[Dataset excerpts]
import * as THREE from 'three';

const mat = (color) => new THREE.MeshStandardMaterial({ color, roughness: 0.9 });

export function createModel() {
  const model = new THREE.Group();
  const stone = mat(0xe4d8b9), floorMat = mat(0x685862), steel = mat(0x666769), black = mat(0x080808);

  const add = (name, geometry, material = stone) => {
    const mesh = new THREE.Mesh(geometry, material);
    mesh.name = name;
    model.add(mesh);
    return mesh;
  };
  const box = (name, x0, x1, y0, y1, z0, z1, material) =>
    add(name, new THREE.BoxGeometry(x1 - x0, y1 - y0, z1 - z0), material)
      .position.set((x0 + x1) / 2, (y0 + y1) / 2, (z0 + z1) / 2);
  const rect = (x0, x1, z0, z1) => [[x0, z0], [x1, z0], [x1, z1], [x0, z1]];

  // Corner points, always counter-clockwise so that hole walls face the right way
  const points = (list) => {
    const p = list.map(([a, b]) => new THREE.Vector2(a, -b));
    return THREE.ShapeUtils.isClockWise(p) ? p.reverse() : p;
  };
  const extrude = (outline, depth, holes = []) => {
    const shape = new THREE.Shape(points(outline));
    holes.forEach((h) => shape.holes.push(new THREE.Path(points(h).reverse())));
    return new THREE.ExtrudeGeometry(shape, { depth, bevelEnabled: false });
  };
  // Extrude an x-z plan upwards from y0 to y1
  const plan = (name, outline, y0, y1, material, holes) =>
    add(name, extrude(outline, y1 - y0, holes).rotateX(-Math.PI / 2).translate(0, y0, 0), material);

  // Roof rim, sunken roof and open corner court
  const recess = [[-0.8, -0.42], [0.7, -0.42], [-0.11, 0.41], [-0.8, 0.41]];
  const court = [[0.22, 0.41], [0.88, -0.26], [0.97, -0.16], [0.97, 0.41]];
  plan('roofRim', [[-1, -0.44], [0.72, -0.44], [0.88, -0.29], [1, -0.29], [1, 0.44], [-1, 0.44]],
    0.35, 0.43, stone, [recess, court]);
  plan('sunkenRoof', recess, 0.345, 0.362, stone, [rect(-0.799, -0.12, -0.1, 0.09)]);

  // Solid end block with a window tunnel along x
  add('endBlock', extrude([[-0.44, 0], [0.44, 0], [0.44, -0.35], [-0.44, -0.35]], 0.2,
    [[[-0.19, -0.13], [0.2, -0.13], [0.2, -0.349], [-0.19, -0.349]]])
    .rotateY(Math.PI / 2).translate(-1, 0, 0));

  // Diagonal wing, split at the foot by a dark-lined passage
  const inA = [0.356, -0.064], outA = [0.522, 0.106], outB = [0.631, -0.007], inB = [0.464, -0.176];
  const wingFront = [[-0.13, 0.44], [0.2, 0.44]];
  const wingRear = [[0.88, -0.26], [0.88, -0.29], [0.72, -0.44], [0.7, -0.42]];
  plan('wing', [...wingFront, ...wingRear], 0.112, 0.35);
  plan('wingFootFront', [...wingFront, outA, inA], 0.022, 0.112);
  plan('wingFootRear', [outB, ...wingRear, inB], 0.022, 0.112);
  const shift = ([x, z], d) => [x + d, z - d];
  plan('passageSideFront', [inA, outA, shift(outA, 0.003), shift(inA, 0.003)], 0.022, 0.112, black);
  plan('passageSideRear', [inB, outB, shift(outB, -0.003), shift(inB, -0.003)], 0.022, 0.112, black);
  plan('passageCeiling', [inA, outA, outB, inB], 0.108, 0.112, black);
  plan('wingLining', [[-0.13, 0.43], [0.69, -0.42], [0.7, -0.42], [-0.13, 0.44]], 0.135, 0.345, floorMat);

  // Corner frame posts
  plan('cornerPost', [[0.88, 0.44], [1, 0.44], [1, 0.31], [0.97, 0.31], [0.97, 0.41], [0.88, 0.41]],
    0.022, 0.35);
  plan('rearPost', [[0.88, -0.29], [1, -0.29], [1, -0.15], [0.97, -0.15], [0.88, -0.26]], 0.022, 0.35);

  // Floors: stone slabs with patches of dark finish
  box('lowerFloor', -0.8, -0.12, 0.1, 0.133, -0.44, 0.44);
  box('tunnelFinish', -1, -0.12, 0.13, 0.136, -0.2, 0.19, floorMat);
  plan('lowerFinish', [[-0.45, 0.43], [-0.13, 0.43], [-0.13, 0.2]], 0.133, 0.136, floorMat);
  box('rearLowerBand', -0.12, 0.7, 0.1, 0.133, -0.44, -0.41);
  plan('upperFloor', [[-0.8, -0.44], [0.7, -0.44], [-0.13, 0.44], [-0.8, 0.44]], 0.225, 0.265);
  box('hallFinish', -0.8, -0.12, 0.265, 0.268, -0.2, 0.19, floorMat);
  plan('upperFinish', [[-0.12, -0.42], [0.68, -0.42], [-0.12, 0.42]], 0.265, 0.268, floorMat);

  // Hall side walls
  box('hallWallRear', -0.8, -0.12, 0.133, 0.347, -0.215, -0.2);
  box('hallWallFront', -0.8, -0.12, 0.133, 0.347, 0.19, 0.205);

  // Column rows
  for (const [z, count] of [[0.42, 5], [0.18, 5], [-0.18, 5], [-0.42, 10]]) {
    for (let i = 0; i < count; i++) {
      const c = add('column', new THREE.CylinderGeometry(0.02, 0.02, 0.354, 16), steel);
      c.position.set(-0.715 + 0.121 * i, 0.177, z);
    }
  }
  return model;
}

• Task statement:
The full set of entries must be printed again without any alteration.

• Response to the task:
import * as THREE from 'three';

const mat = (color) => new THREE.MeshStandardMaterial({ color, roughness: 0.9 });

export function createModel() {
  const model = new THREE.Group();
  const stone = mat(0xe4d8b9), floorMat = mat(0x685862), steel = mat(0x666769), black = mat(0x080808);

  const add = (name, geometry, material = stone) => {
    const mesh = new THREE.Mesh(geometry, material);
    mesh.name = name;
    model.add(mesh);
    return mesh;
  };
  const box = (name, x0, x1, y0, y1, z0, z1, material) =>
    add(name, new THREE.BoxGeometry(x1 - x0, y1 - y0, z1 - z0), material)
      .position.set((x0 + x1) / 2, (y0 + y1) / 2, (z0 + z1) / 2);
  const rect = (x0, x1, z0, z1) => [[x0, z0], [x1, z0], [x1, z1], [x0, z1]];

  // Corner points, always counter-clockwise so that hole walls face the right way
  const points = (list) => {
    const p = list.map(([a, b]) => new THREE.Vector2(a, -b));
    return THREE.ShapeUtils.isClockWise(p) ? p.reverse() : p;
  };
  const extrude = (outline, depth, holes = []) => {
    const shape = new THREE.Shape(points(outline));
    holes.forEach((h) => shape.holes.push(new THREE.Path(points(h).reverse())));
    return new THREE.ExtrudeGeometry(shape, { depth, bevelEnabled: false });
  };
  // Extrude an x-z plan upwards from y0 to y1
  const plan = (name, outline, y0, y1, material, holes) =>
    add(name, extrude(outline, y1 - y0, holes).rotateX(-Math.PI / 2).translate(0, y0, 0), material);

  // Roof rim, sunken roof and open corner court
  const recess = [[-0.8, -0.42], [0.7, -0.42], [-0.11, 0.41], [-0.8, 0.41]];
  const court = [[0.22, 0.41], [0.88, -0.26], [0.97, -0.16], [0.97, 0.41]];
  plan('roofRim', [[-1, -0.44], [0.72, -0.44], [0.88, -0.29], [1, -0.29], [1, 0.44], [-1, 0.44]],
    0.35, 0.43, stone, [recess, court]);
  plan('sunkenRoof', recess, 0.345, 0.362, stone, [rect(-0.799, -0.12, -0.1, 0.09)]);

  // Solid end block with a window tunnel along x
  add('endBlock', extrude([[-0.44, 0], [0.44, 0], [0.44, -0.35], [-0.44, -0.35]], 0.2,
    [[[-0.19, -0.13], [0.2, -0.13], [0.2, -0.349], [-0.19, -0.349]]])
    .rotateY(Math.PI / 2).translate(-1, 0, 0));

  // Diagonal wing, split at the foot by a dark-lined passage
  const inA = [0.356, -0.064], outA = [0.522, 0.106], outB = [0.631, -0.007], inB = [0.464, -0.176];
  const wingFront = [[-0.13, 0.44], [0.2, 0.44]];
  const wingRear = [[0.88, -0.26], [0.88, -0.29], [0.72, -0.44], [0.7, -0.42]];
  plan('wing', [...wingFront, ...wingRear], 0.112, 0.35);
  plan('wingFootFront', [...wingFront, outA, inA], 0.022, 0.112);
  plan('wingFootRear', [outB, ...wingRear, inB], 0.022, 0.112);
  const shift = ([x, z], d) => [x + d, z - d];
  plan('passageSideFront', [inA, outA, shift(outA, 0.003), shift(inA, 0.003)], 0.022, 0.112, black);
  plan('passageSideRear', [inB, outB, shift(outB, -0.003), shift(inB, -0.003)], 0.022, 0.112, black);
  plan('passageCeiling', [inA, outA, outB, inB], 0.108, 0.112, black);
  plan('wingLining', [[-0.13, 0.43], [0.69, -0.42], [0.7, -0.42], [-0.13, 0.44]], 0.135, 0.345, floorMat);

  // Corner frame posts
  plan('cornerPost', [[0.88, 0.44], [1, 0.44], [1, 0.31], [0.97, 0.31], [0.97, 0.41], [0.88, 0.41]],
    0.022, 0.35);
  plan('rearPost', [[0.88, -0.29], [1, -0.29], [1, -0.15], [0.97, -0.15], [0.88, -0.26]], 0.022, 0.35);

  // Floors: stone slabs with patches of dark finish
  box('lowerFloor', -0.8, -0.12, 0.1, 0.133, -0.44, 0.44);
  box('tunnelFinish', -1, -0.12, 0.13, 0.136, -0.2, 0.19, floorMat);
  plan('lowerFinish', [[-0.45, 0.43], [-0.13, 0.43], [-0.13, 0.2]], 0.133, 0.136, floorMat);
  box('rearLowerBand', -0.12, 0.7, 0.1, 0.133, -0.44, -0.41);
  plan('upperFloor', [[-0.8, -0.44], [0.7, -0.44], [-0.13, 0.44], [-0.8, 0.44]], 0.225, 0.265);
  box('hallFinish', -0.8, -0.12, 0.265, 0.268, -0.2, 0.19, floorMat);
  plan('upperFinish', [[-0.12, -0.42], [0.68, -0.42], [-0.12, 0.42]], 0.265, 0.268, floorMat);

  // Hall side walls
  box('hallWallRear', -0.8, -0.12, 0.133, 0.347, -0.215, -0.2);
  box('hallWallFront', -0.8, -0.12, 0.133, 0.347, 0.19, 0.205);

  // Column rows
  for (const [z, count] of [[0.42, 5], [0.18, 5], [-0.18, 5], [-0.42, 10]]) {
    for (let i = 0; i < count; i++) {
      const c = add('column', new THREE.CylinderGeometry(0.02, 0.02, 0.354, 16), steel);
      c.position.set(-0.715 + 0.121 * i, 0.177, z);
    }
  }
  return model;
}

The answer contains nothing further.